Non-UNL users: Please talk to your librarian about requesting this dissertation through interlibrary loan.

Role of hyaluronan turnover in tumor cell motility and vesicle trafficking

Caitlin O McAtee, University of Nebraska - Lincoln


Enhanced turnover of hyaluronan (HA) via co-overexpression of its synthesis (HAS3) and degradation (Hyal1) enzymes has been shown to enhance prostate tumor cell proliferation and migration. Injection of these cells into a mouse model induces increased tumorigenesis and metastasis to the lymph nodes. It is of interest to elucidate the mechanisms behind these physiological changes to develop better treatments for aggressive prostate cancer. We determined that 22Rv1 Hyal1 cells have an increased rate of cell cycling compared to poorly-tumorigenic 22Rv1 HAS3 cells. 22Rv1 HAS3 cells also exhibited a lower expression of N-cadherin on the cell surface. Overexpression of Hyal1 increased the global endocytic rate of the cell. Hyal1 was trafficked into endocytic vesicles, a portion being identified as lysosomes, and this was dependent on its catalytic activity. Inhibition of endosomal trafficking pathways revealed that internalized Hyal1 does not undergo ER to Golgi transport in its normal trafficking, but is involved in autophagosome/lysosome fusion and inhibition of lysosomal acidification caused buildup of Hyal1. Hyal1 is also present in exosomes released by 22Rv1 Hyal1 tumor cells. Presence of wild type Hyal1 associated with exosomes, not increased concentration of exosomes, stimulated migration in exosome-treated prostate stromal cells. These results reveal multiple mechanisms by which Hyal1 could be supporting the progression of prostate cancer.

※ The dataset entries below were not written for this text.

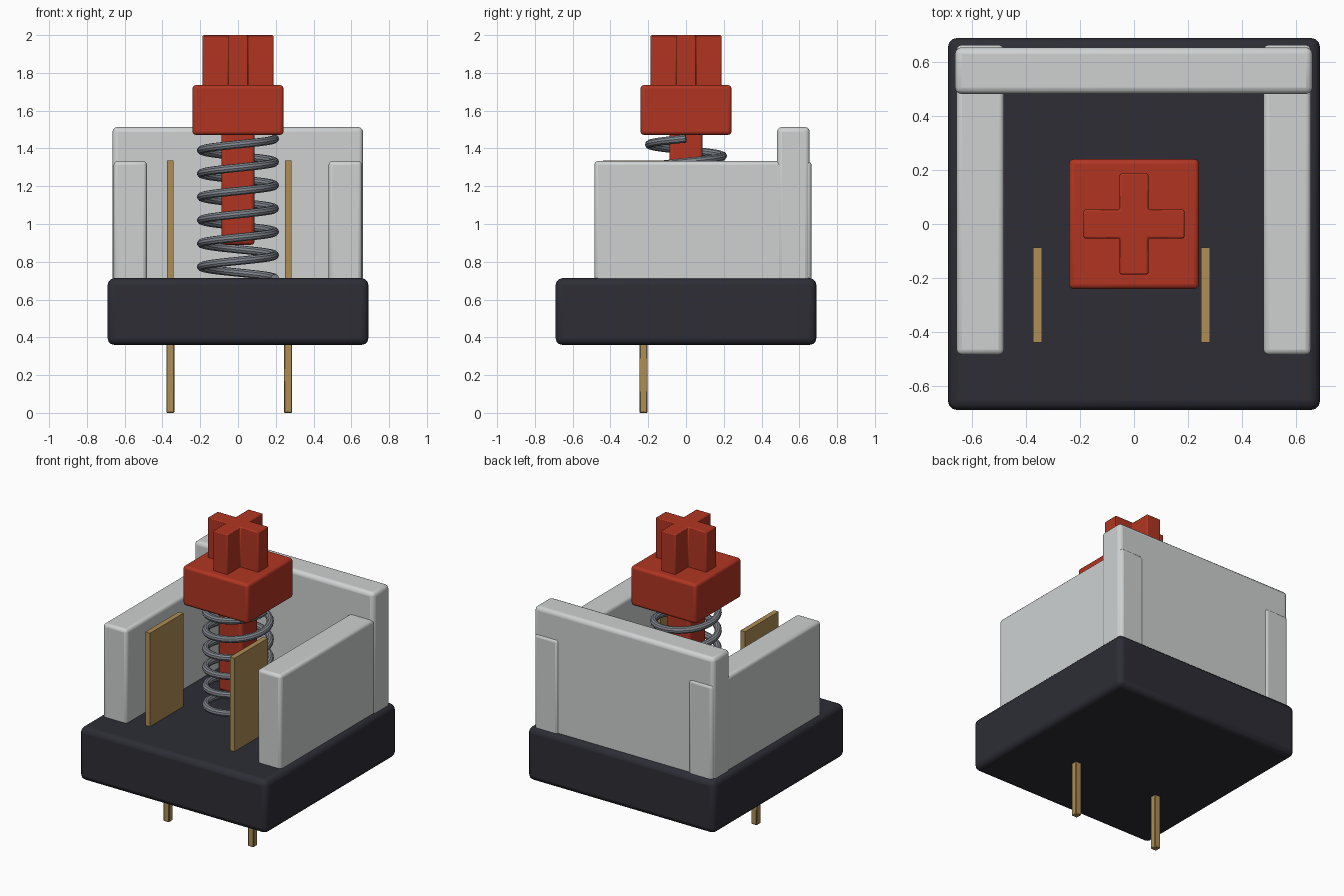
import bpy, bmesh, math

if "Cube" in bpy.data.objects:
    bpy.data.objects.remove(bpy.data.objects["Cube"])


def material(name, rgb):
    m = bpy.data.materials.new(name)
    m.diffuse_color = (*rgb, 1)
    m.use_nodes = True
    m.node_tree.nodes["Principled BSDF"].inputs["Base Color"].default_value = m.diffuse_color
    return m


DARK = material("dark plastic", (0.026, 0.026, 0.036))
GREY = material("light grey plastic", (0.62, 0.64, 0.64))
RED = material("red plastic", (0.44, 0.036, 0.016))
BRASS = material("brass", (0.42, 0.27, 0.09))
STEEL = material("steel", (0.22, 0.24, 0.27))


def finish(ob, mat, bevel=0, segments=3):
    ob.data.materials.append(mat)
    if bevel:
        mod = ob.modifiers.new("Bevel", 'BEVEL')
        mod.width, mod.segments = bevel, segments
    bpy.ops.object.select_all(action='DESELECT')
    ob.select_set(True)
    bpy.context.view_layer.objects.active = ob
    bpy.ops.object.shade_smooth_by_angle(angle=math.radians(35))
    return ob


def prism(name, outline, z0, z1, mat, bevel=0, segments=3):
    """Upright solid from an anticlockwise xy outline."""
    bm = bmesh.new()
    face = bm.faces.new([bm.verts.new((x, y, z0)) for x, y in outline])
    top = bmesh.ops.extrude_face_region(bm, geom=[face])["geom"]
    bmesh.ops.translate(bm, vec=(0, 0, z1 - z0),
                        verts=[v for v in top if isinstance(v, bmesh.types.BMVert)])
    bmesh.ops.recalc_face_normals(bm, faces=bm.faces)
    me = bpy.data.meshes.new(name)
    bm.to_mesh(me)
    bm.free()
    ob = bpy.data.objects.new(name, me)
    bpy.context.collection.objects.link(ob)
    return finish(ob, mat, bevel, segments)


def box(name, x0, x1, y0, y1, z0, z1, mat, bevel=0, segments=3):
    return prism(name, [(x0, y0), (x1, y0), (x1, y1), (x0, y1)], z0, z1, mat, bevel, segments)


# Base and housing walls
box("base", -0.69, 0.69, -0.69, 0.69, 0.36, 0.713, DARK, 0.035)
box("back_wall", -0.664, 0.662, 0.482, 0.655, 0.66, 1.513, GREY, 0.025)
box("left_wall", -0.658, -0.482, -0.485, 0.664, 0.66, 1.333, GREY, 0.02)
box("right_wall", 0.48, 0.656, -0.485, 0.664, 0.66, 1.333, GREY, 0.02)

# Plunger: shaft, block and cross-shaped top
box("plunger_shaft", -0.088, 0.088, -0.088, 0.088, 0.89, 1.5, RED, 0.02)
box("plunger_block", -0.241, 0.241, -0.241, 0.241, 1.472, 1.735, RED, 0.018)
a, b = 0.187, 0.053
cross = [(-b, -a), (b, -a), (b, -b), (a, -b), (a, b), (b, b),
         (b, a), (-b, a), (-b, b), (-a, b), (-a, -b), (-b, -b)]
prism("plunger_cross", cross, 1.70, 2.0, RED, 0.006, 2)

# Contact leaves and the pins under them
for side, x in (("left", -0.358), ("right", 0.265)):
    box(side + "_contact_leaf", x - 0.017, x + 0.017, -0.44, -0.087, 0.68, 1.335, BRASS)
    box(side + "_pin", x - 0.021, x + 0.021, -0.246, -0.204, 0, 0.40, BRASS, 0.004, 1)

# Coil spring: round wire swept along a helix
TURNS, STEPS, RADIUS, Z0, Z1 = 6, 32, 0.195, 0.712, 1.452
curve = bpy.data.curves.new("spring", 'CURVE')
curve.dimensions = '3D'
curve.bevel_depth = 0.022
curve.bevel_resolution = 3
curve.use_fill_caps = True
spline = curve.splines.new('POLY')
count = TURNS * STEPS
spline.points.add(count)
for i, p in enumerate(spline.points):
    t = math.tau * i / STEPS
    p.co = (RADIUS * math.cos(t), RADIUS * math.sin(t), Z0 + (Z1 - Z0) * i / count, 1)
spring = bpy.data.objects.new("spring", curve)
bpy.context.collection.objects.link(spring)
bpy.context.view_layer.objects.active = spring
spring.select_set(True)
bpy.ops.object.select_all(action='DESELECT')
spring.select_set(True)
bpy.ops.object.convert(target='MESH')
finish(bpy.context.view_layer.objects.active, STEEL)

Subject Area


Recommended Citation

McAtee, Caitlin O, "Role of hyaluronan turnover in tumor cell motility and vesicle trafficking" (2014). ETD collection for University of Nebraska - Lincoln. AAI3618782.